franchise, ask them if they’re using the new oil. You should be
aware that some carmakers are saying that a failure to use the GF-4 oil
could void the warranty. For your information, we switched over
to the new standard last year.
IT HURTS MY MOTOR
TO FLOW SO SLOW
Toyota, Volkswagen, Audi, Saab and Volvo all have problems with
prematurely failing engines and turbos. Motors start consuming
oil at low mileage.
What’s up with that? Do our newer
cars have weaker motors than cars of twenty years ago? The answer
is a resounding “NO”.
The root cause of these prematurely
failing engines and turbos, and excessive oil consumption, is the
ludicrous oil change interval suggested by the manufacturers. I know
that some people want to take the recommendations in their owners
manual as gospel, but 10,000-mile intervals on oil changes is going to
cause engine problems in the long run. The proof of this is in
all the warranty extensions, campaigns, service bulletins and recalls;
all blaming everything but the oil change interval.
Now, how can not changing your oil often enough ruin an engine or a turbo, or cause an engine to start burning oil?
oil deteriorates over time, thickening and picking up debris. It
will coagulate into chunks and crud. Imagine the crud sticking to
the engine components and going through the turbo. At this point
in the oil’s life, it is getting sludgy and doesn’t flow very well
anymore. It has lost most of its lubricating abilities. Engines
and turbos will become oil-starved, and fail.
I really don’t
know why the manufacturers went to 10,000-mile oil changes. Maybe
they were doing free maintenance with new car purchases and didn’t want
to get stuck doing a lot of oil changes. Maybe they figure you’ll
dump the car once it gets to 60,000 miles or so, right before the
problems start showing up. They certainly had no evidence that
these newer cars could tolerate dirty oil; the evidence today proves
just the opposite.
Be advised too that many of the manufacturers
are switching over to semi-synthetic or full synthetic as the mandatory
oil. Volkswagen and Audi 1.8 turbo owners, take note: you
should be running full synthetic, and your car now requires a different
oil filter than the one specified in your owner’s manual.
with the new GF-4 oil, please get your engine oil changed every 3,000
miles or four months, whichever comes first. Synthetic users,
keep changing every 3,000 miles.
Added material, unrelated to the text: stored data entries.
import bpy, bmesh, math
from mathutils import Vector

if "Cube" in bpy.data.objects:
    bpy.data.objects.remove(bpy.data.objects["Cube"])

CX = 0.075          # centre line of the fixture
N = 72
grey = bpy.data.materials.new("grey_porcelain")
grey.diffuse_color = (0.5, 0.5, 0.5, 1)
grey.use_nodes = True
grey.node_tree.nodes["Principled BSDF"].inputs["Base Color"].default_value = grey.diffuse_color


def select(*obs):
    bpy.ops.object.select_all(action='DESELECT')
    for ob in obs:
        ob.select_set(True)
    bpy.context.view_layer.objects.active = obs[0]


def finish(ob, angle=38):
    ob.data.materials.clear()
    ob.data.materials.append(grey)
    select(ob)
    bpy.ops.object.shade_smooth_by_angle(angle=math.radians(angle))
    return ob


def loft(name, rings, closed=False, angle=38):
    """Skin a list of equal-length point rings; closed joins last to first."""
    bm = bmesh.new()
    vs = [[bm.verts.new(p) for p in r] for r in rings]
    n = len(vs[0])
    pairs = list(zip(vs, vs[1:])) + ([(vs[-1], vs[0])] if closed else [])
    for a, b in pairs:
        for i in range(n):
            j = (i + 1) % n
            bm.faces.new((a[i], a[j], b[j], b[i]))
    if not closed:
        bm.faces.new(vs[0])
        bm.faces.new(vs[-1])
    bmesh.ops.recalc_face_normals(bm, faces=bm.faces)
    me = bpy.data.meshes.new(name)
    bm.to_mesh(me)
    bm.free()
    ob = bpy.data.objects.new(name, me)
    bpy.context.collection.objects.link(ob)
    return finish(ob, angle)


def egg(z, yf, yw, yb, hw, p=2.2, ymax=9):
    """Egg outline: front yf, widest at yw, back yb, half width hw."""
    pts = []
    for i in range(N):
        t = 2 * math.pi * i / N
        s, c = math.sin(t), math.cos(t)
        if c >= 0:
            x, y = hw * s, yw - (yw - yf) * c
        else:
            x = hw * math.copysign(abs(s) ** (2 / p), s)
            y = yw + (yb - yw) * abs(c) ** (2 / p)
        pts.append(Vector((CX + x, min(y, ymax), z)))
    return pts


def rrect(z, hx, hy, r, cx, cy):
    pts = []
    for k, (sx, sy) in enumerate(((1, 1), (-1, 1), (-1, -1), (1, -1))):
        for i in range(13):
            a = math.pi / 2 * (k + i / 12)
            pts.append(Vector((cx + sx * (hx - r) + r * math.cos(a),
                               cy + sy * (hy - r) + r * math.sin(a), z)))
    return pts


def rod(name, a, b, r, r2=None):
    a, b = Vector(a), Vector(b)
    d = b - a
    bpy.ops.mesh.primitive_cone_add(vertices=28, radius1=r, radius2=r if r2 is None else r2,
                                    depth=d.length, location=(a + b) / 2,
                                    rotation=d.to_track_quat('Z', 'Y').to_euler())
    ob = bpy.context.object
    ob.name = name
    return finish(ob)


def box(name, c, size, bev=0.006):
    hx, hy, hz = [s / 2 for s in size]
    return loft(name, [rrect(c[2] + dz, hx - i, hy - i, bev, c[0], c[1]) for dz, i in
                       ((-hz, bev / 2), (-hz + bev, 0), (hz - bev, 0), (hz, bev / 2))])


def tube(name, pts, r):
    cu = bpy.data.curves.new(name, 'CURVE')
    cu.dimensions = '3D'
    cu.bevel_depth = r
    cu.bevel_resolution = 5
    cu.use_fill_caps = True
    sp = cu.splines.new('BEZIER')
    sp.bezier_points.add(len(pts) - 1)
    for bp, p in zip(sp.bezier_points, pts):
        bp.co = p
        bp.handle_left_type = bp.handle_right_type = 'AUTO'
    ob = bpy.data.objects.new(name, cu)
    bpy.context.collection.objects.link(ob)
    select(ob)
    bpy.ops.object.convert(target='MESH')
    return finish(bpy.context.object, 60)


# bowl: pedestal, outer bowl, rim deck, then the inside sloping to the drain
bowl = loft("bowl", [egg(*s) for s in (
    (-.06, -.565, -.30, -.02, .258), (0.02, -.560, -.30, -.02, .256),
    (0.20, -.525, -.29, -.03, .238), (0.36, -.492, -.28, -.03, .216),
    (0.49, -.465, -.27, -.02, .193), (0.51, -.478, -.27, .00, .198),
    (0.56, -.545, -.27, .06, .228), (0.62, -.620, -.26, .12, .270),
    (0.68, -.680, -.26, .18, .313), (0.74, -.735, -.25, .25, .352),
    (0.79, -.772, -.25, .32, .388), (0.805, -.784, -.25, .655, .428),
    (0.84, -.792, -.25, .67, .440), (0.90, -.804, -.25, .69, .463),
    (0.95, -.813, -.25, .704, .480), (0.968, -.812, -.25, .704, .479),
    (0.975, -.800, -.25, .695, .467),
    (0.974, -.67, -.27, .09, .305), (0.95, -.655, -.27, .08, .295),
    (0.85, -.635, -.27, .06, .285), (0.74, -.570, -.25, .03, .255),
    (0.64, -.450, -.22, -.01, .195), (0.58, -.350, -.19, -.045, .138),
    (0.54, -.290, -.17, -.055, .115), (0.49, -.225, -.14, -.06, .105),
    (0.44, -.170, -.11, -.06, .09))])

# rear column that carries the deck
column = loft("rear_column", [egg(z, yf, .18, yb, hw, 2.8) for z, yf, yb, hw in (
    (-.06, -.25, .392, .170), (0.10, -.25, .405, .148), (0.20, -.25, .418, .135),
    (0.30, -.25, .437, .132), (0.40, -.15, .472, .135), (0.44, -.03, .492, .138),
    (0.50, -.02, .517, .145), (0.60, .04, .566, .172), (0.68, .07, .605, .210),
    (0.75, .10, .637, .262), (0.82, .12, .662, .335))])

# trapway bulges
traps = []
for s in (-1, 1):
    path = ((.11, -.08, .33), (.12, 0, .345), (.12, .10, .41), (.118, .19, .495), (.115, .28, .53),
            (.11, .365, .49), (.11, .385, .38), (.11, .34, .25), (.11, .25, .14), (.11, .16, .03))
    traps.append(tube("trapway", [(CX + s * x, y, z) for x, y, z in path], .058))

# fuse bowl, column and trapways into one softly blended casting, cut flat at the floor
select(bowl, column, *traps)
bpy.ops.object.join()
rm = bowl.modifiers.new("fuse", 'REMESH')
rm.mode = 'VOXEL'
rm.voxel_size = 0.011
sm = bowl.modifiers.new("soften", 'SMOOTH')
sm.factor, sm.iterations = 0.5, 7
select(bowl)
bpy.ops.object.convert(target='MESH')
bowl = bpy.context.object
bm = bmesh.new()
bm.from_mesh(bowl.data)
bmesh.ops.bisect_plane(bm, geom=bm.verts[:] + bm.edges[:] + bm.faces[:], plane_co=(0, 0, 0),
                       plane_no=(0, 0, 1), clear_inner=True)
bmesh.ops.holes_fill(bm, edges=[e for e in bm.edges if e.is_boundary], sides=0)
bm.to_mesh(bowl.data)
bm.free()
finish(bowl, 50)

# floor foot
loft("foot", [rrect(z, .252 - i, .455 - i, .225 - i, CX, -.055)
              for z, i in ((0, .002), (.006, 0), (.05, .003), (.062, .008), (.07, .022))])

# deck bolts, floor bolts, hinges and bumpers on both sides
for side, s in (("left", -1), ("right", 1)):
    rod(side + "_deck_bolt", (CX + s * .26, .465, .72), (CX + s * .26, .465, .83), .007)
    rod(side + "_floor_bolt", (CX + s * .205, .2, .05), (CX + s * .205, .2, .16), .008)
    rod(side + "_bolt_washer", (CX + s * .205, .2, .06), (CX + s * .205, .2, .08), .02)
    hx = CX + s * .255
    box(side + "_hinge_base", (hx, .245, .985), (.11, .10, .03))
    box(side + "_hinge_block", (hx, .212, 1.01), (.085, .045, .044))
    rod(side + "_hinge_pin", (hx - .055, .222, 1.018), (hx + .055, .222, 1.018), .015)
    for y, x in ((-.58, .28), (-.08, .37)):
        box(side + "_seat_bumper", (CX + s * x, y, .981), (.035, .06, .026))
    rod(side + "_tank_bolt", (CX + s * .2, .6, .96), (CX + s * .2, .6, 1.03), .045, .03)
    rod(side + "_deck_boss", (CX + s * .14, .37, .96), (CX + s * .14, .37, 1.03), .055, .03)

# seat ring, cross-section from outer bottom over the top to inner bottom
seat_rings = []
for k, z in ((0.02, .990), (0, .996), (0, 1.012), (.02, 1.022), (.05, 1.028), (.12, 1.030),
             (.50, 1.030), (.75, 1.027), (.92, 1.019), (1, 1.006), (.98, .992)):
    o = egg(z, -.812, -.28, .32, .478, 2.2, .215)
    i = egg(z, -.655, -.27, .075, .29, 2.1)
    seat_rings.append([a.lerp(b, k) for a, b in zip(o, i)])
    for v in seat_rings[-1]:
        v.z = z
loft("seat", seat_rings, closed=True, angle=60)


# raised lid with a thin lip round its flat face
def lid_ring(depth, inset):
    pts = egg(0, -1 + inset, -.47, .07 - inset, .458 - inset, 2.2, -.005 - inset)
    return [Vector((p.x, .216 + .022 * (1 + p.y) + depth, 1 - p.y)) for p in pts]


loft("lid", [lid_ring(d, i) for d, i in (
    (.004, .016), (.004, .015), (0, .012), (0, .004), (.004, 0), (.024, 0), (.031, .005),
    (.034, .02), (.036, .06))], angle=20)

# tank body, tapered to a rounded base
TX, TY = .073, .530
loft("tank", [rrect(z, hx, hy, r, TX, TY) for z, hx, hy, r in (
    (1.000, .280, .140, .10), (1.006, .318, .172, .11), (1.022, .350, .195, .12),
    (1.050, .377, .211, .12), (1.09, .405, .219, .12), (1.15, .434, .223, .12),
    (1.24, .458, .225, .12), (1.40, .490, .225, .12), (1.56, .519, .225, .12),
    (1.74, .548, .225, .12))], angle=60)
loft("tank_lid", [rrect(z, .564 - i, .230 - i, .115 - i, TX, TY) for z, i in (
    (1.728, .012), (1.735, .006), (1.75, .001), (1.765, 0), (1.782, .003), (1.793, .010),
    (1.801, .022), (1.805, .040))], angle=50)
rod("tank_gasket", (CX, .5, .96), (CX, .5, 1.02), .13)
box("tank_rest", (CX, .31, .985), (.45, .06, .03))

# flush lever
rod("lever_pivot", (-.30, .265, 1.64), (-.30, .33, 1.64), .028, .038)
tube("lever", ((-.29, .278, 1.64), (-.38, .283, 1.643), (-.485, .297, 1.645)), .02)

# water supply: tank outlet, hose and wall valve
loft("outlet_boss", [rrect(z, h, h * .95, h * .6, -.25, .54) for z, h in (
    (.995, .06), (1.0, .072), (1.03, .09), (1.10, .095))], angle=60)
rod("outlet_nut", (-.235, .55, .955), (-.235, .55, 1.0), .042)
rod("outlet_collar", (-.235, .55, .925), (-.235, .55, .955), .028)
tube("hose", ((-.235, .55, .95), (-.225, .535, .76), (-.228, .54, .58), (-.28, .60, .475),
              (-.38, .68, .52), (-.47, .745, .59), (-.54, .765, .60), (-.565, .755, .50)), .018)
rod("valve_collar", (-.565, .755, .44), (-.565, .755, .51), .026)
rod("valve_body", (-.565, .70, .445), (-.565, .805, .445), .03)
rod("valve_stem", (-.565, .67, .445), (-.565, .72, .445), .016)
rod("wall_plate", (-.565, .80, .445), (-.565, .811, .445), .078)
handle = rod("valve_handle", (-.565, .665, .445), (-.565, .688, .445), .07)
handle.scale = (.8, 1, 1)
Spend an extra $60 a year on
more frequent oil changes and save yourself the cost of a $6,000 engine
rebuild later down the line.
Stop in to visit us, or if you have any questions about your cars, call us at 651-635-0395.